Ever wonder why people talk in their sleep? Maybe you know someone who does, or perhaps you’ve been told you do it yourself. Sleep talking, also called somniloquy, is a common type of sleep disorder, though it’s typically short-lived and rarely occurs. People who talk in their sleep often sound much different than they do when they’re awake since the brain normally relaxes or even disables speaking muscles during sleep. Due to reduced muscle strength, sleep talking can range from full conversations to mumbled gibberish.
One of the most likely reasons for sleep talking is being sleep deprived, a state which could be caused by several factors such as stress, daytime drowsiness, depression, and fever. Genetics can also play a role in sleep talking, as can consuming alcohol or using drugs before bed.

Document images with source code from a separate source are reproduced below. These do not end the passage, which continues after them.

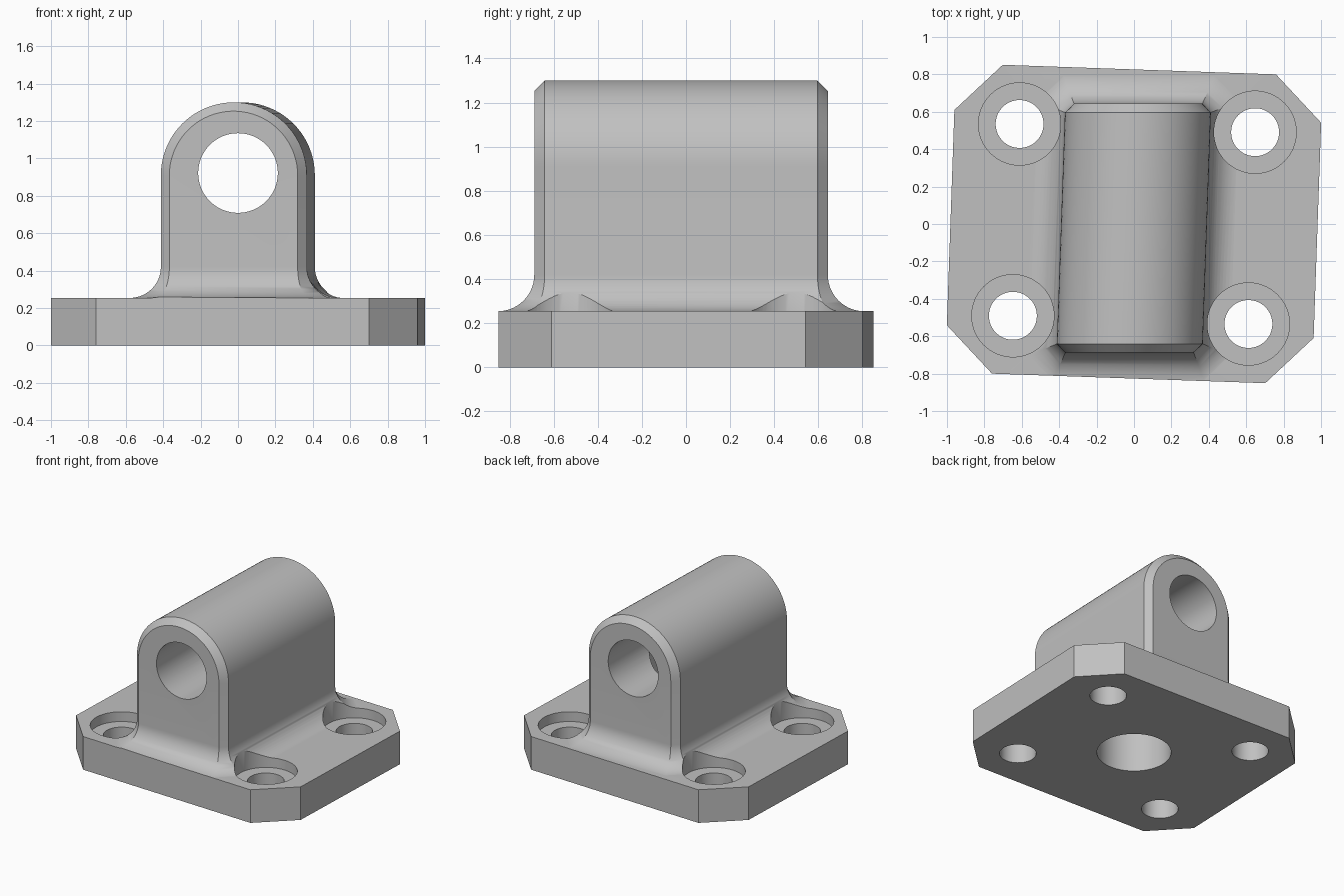
import bpy, bmesh, math
from mathutils import Matrix

cube = bpy.data.objects.get("Cube")
if cube:
    bpy.data.objects.remove(cube)

SKEW = math.radians(2)          # plate and block axis are turned slightly
PLATE_TOP = 0.255
HALF_W, Y_FRONT, Y_BACK = 0.39, -0.688, 0.643
CHAMFER, FILLET = 0.047, 0.165
ARCH_Z, BORE_Z = 0.91, 0.922

grey = bpy.data.materials.new("plain_grey")
grey.use_nodes = True
grey.diffuse_color = (0.53, 0.53, 0.53, 1)
grey.node_tree.nodes["Principled BSDF"].inputs["Base Color"].default_value = grey.diffuse_color


def make_object(name, bm):
    bmesh.ops.recalc_face_normals(bm, faces=bm.faces)
    mesh = bpy.data.meshes.new(name)
    bm.to_mesh(mesh)
    bm.free()
    mesh.materials.append(grey)
    obj = bpy.data.objects.new(name, mesh)
    bpy.context.collection.objects.link(obj)
    return obj


def plate_prism(name, hx, hy, cut, z0, z1):
    """Rectangle with cut corners, extruded upward and turned by the skew."""
    quarter = [(hx, hy - cut), (hx - cut, hy)]
    outline = (quarter + [(-x, y) for x, y in reversed(quarter)]
               + [(-x, -y) for x, y in quarter] + [(x, -y) for x, y in reversed(quarter)])
    bm = bmesh.new()
    face = bm.faces.new([bm.verts.new((x, y, z0)) for x, y in outline])
    top = bmesh.ops.extrude_face_region(bm, geom=[face])
    bmesh.ops.translate(bm, vec=(0, 0, z1 - z0),
                        verts=[g for g in top["geom"] if isinstance(g, bmesh.types.BMVert)])
    bmesh.ops.rotate(bm, verts=bm.verts, matrix=Matrix.Rotation(-SKEW, 3, "Z"))
    return make_object(name, bm)


def cylinder(name, radius, center, length, along_y=False):
    bm = bmesh.new()
    matrix = Matrix.Translation(center)
    if along_y:
        matrix = matrix @ Matrix.Rotation(math.pi / 2, 4, "X")
    bmesh.ops.create_cone(bm, cap_ends=True, segments=64, radius1=radius, radius2=radius,
                          depth=length, matrix=matrix)
    return make_object(name, bm)


def boolean(target, other, operation):
    other.hide_render = True
    mod = target.modifiers.new(operation.lower(), "BOOLEAN")
    mod.operation, mod.solver, mod.object = operation, "EXACT", other
    bpy.context.view_layer.objects.active = target
    bpy.ops.object.modifier_apply(modifier=mod.name)
    bpy.data.objects.remove(other)


def sections(d):
    """Stations (y, half width) of the chamfered footprint grown outward by d."""
    m = d * math.tan(math.pi / 8)
    end, side = HALF_W - CHAMFER + m, HALF_W + d
    return [(Y_FRONT - d, end), (Y_FRONT + CHAMFER - m, side),
            (Y_BACK - CHAMFER + m, side), (Y_BACK + d, end)]


def build_block():
    """Arched block with chamfered ends, flaring into a fillet at the base."""
    bm = bmesh.new()

    def vert(x, y, z):
        return bm.verts.new((x + y * math.tan(SKEW), y, z))

    base_z = PLATE_TOP - 0.001
    arches = []
    for y, w in sections(0):
        pts = [(w, base_z + FILLET)]
        for i in range(41):
            a = math.pi * i / 40
            pts.append((w * math.cos(a), ARCH_Z + w * math.sin(a)))
        pts.append((-w, base_z + FILLET))
        arches.append([vert(x, y, z) for x, z in pts])
    for a, b in zip(arches, arches[1:]):
        for i in range(len(a) - 1):
            bm.faces.new((a[i], a[i + 1], b[i + 1], b[i]))
    bm.faces.new(arches[0])
    bm.faces.new(arches[-1])

    # fillet rings, then a straight foot inside the plate
    steps = 14
    flare = [(FILLET * (1 - math.cos(t)), base_z + FILLET * (1 - math.sin(t)))
             for t in (math.pi / 2 * i / steps for i in range(1, steps + 1))]
    flare.append((FILLET, 0.1))
    ring = [a[0] for a in arches] + [a[-1] for a in reversed(arches)]
    for d, z in flare:
        s = sections(d)
        new = [vert(w, y, z) for y, w in s] + [vert(-w, y, z) for y, w in reversed(s)]
        for i in range(len(ring)):
            j = (i + 1) % len(ring)
            bm.faces.new((ring[i], ring[j], new[j], new[i]))
        ring = new
    bm.faces.new(ring)
    return make_object("block", bm)


# Base plate joined with the block, trimmed to the plate outline
bracket = plate_prism("bearing_bracket", 1.2, 1.1, 0.25, 0, PLATE_TOP)
boolean(bracket, build_block(), "UNION")
boolean(bracket, plate_prism("outline", 0.981, 0.826, 0.25, -0.5, 2), "INTERSECT")

# Counterbored screw holes in the four corners
turn = Matrix.Rotation(-SKEW, 3, "Z")
for sx in (-1, 1):
    for sy in (-1, 1):
        x, y = (turn @ Matrix.Translation((sx * 0.63, sy * 0.513, 0)).translation).xy
        boolean(bracket, cylinder("counterbore", 0.22, (x, y, 0.48), 0.6), "DIFFERENCE")
        boolean(bracket, cylinder("screw_hole", 0.128, (x, y, 0.1), 0.6), "DIFFERENCE")

# Horizontal bore and the vertical hole that meets it from below
boolean(bracket, cylinder("bore", 0.213, (0, 0, BORE_Z), 3, True), "DIFFERENCE")
boolean(bracket, cylinder("bottom_hole", 0.26, (0, 0, BORE_Z - 0.6), 1.2), "DIFFERENCE")

bpy.ops.object.select_all(action="DESELECT")
bracket.select_set(True)
bpy.context.view_layer.objects.active = bracket
bpy.ops.object.shade_smooth_by_angle(angle=math.radians(30))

Sleep talking can be caused by parasomnias (a class of sleep disorders that involve abnormal behaviors, movements, perceptions, emotions, and dreams) such as night terrors, confusional arousals, sleepwalking, and REM behavior disorder. Sleep apnea, a condition where breathing is interrupted during sleep, can also cause it. If sleep talking starts after age 25, it’s more likely to be associated with medical or psychiatric issues.
Males and children are more likely to talk in their sleep, although anyone can experience it. Approximately 50% of children sleep talk at some point in their childhood but usually grow out of the habit by the time they are teens, and only five percent of adults are estimated to be sleep talkers.
Sleep talking isn’t physically harmful but it can be just as annoying as loud snoring is for anyone else sleeping in the room, and embarrassing for the person who talks during sleep.
How do sleep cycles influence sleep talking?
During sleep, the body goes through several sleep cycles consisting of different stages including light sleep, deep sleep, and rapid eye movement (REM) sleep. Throughout the night, the order and quantity of each stage changes.
Sleep talking is more likely to occur during deep sleep and as the body transitions between sleep stages. During these transitions, the part of the brain used for speech can be more awake than the conscious and other parts of the brain that are entering a new stage of sleep.
Some scientists believe sleep talking also occurs more often during the REM stage of sleep when dreams occur, while one part of the brain is active and others remain in sleeping mode.
Are there treatments for sleep talking?
It’s important to rule out psychiatric or medical issues such as sleep apnea which could be contributing sleep talking. Mild obstructive sleep apnea often benefits from treatment using a mouthpiece such as Good Morning Snore Solution.
After ruling out medical and psychiatric issues, the primary way to deal with sleep talking is to practice good habits before going to bed, also referred to as sleep hygiene. Commit to going to bed and getting up at the same time each day and getting between seven and nine hours of sleep every night. Eat light before going to bed and don’t drink alcohol too late since it can disrupt sleep.